EXERCISE BRIEF
In the listing below, locate the line that contains "bmesh.ops.recalc_face_normals(bm, faces=bm.faces[:])" and the line that contains "0.086), (tip, 0.031)]". Restate word for word those two lines and every line between them, and nothing else.

EXERCISE INPUT
========================
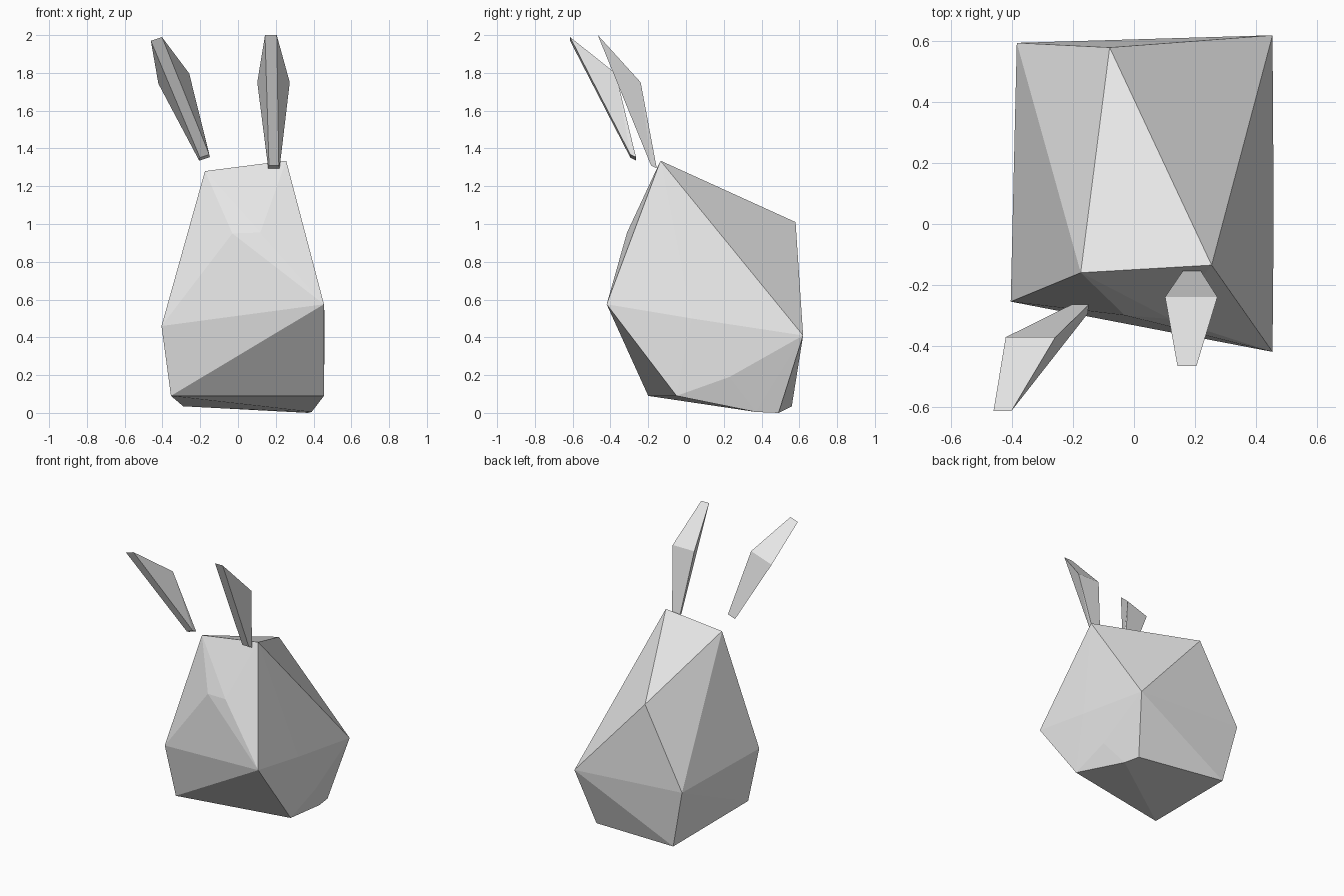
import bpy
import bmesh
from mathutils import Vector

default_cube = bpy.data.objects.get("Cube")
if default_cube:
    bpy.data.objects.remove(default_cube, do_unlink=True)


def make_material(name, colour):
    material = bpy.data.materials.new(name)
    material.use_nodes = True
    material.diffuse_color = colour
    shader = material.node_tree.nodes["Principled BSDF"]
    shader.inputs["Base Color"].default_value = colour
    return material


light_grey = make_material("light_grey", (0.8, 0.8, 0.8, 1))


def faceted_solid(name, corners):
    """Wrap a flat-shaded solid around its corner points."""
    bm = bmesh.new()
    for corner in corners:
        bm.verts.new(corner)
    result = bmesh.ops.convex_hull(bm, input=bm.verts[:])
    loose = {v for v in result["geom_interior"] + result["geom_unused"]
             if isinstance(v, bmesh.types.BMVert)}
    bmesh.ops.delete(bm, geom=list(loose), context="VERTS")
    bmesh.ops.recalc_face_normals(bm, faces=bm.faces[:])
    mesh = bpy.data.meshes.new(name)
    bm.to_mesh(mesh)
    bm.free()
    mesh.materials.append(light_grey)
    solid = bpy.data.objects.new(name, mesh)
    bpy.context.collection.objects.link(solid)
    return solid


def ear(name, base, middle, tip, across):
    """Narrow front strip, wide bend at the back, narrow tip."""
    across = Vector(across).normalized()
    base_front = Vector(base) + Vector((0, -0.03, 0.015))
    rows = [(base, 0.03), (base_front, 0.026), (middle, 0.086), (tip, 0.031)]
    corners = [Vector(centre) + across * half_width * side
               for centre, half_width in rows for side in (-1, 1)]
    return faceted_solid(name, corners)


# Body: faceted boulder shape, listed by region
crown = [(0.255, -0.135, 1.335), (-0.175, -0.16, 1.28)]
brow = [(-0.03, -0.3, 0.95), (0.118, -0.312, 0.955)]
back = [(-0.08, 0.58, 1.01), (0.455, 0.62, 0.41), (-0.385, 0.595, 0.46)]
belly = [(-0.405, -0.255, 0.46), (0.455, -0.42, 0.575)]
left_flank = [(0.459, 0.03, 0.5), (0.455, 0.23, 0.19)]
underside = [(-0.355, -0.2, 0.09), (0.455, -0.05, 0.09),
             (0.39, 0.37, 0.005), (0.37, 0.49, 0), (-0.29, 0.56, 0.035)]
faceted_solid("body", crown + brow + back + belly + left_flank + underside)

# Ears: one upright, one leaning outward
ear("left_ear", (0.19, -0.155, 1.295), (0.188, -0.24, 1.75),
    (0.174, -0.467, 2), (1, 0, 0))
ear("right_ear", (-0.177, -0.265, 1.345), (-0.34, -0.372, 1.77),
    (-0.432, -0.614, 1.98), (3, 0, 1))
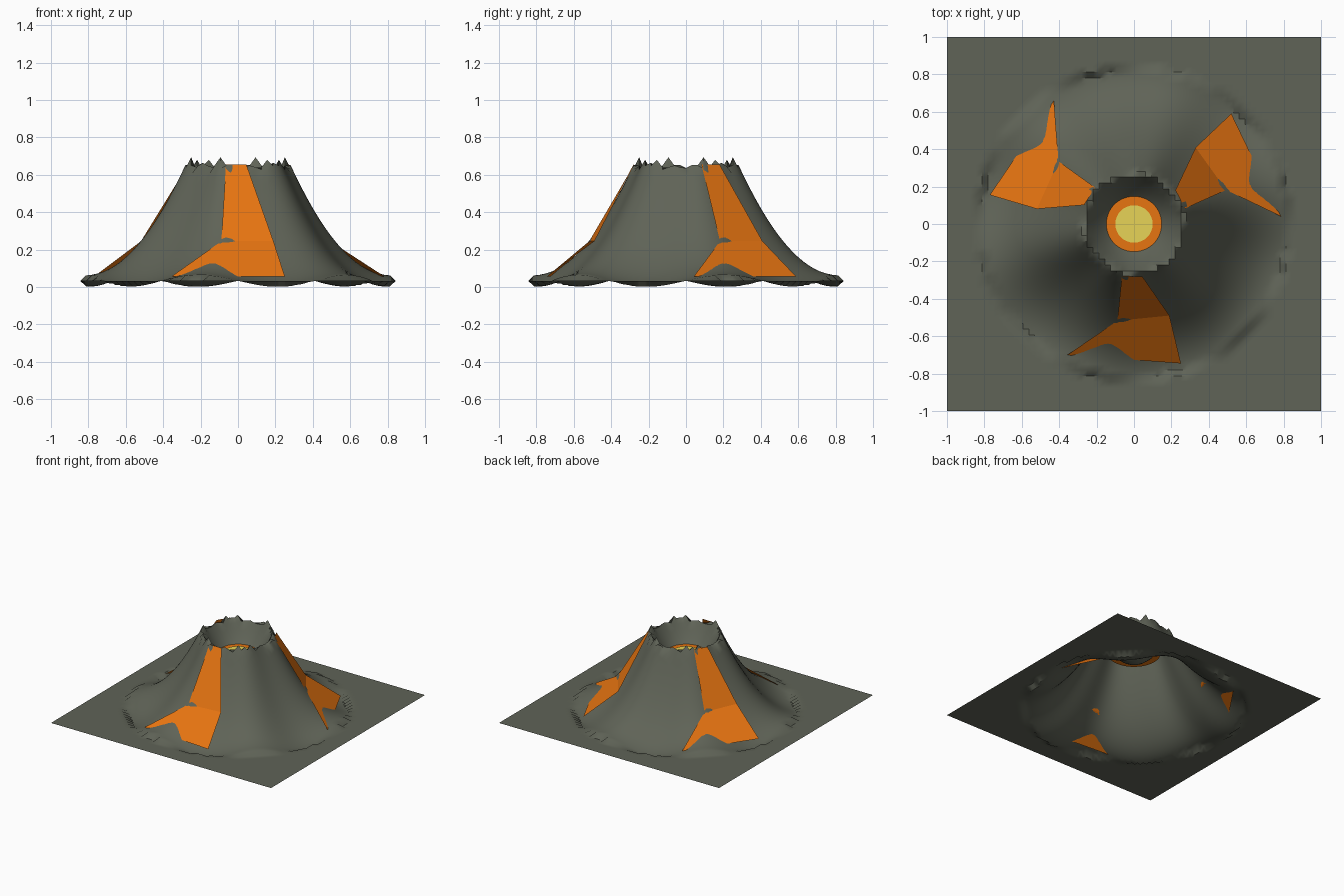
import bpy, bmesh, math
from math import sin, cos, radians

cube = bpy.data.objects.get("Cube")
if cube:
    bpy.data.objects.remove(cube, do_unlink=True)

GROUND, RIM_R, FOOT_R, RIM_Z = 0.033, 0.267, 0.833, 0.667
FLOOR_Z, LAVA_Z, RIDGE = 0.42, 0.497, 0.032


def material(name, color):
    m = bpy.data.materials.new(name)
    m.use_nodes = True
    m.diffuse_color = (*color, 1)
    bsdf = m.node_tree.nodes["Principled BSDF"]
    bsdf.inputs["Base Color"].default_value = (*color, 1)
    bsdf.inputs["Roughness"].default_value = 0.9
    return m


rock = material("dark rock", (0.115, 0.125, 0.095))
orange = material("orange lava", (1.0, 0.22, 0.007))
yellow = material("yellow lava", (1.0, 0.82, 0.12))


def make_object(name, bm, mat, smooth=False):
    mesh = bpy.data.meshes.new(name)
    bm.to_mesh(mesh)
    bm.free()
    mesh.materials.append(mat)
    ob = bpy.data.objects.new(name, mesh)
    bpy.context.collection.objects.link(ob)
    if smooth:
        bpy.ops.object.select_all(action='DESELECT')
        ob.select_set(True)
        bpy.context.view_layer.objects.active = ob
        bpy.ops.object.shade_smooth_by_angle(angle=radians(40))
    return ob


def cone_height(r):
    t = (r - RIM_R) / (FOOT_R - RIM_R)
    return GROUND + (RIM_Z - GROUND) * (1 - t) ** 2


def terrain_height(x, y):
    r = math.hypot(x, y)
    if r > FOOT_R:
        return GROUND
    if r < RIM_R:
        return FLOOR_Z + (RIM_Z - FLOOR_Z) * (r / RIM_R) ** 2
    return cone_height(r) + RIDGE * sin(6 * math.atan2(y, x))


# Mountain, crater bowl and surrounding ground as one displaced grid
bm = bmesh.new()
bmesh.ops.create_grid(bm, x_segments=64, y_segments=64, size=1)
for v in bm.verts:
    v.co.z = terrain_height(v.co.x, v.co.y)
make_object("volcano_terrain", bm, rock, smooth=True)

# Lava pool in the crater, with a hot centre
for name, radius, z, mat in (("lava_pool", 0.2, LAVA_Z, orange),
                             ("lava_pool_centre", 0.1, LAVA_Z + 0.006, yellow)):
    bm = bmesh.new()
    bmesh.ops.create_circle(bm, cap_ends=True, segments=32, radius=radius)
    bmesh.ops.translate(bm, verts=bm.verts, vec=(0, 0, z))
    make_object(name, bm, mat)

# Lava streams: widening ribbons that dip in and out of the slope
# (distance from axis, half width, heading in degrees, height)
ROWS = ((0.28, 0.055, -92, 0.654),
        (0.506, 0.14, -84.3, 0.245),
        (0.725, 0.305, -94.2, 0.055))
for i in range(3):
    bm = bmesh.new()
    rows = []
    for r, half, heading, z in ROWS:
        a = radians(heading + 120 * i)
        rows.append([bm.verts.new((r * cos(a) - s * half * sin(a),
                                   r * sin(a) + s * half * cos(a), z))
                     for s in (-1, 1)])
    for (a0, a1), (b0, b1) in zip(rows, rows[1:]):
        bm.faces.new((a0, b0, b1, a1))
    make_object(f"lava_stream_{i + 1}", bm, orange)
========================
TASK RESPONSE
    bmesh.ops.recalc_face_normals(bm, faces=bm.faces[:])
    mesh = bpy.data.meshes.new(name)
    bm.to_mesh(mesh)
    bm.free()
    mesh.materials.append(light_grey)
    solid = bpy.data.objects.new(name, mesh)
    bpy.context.collection.objects.link(solid)
    return solid


def ear(name, base, middle, tip, across):
    """Narrow front strip, wide bend at the back, narrow tip."""
    across = Vector(across).normalized()
    base_front = Vector(base) + Vector((0, -0.03, 0.015))
    rows = [(base, 0.03), (base_front, 0.026), (middle, 0.086), (tip, 0.031)]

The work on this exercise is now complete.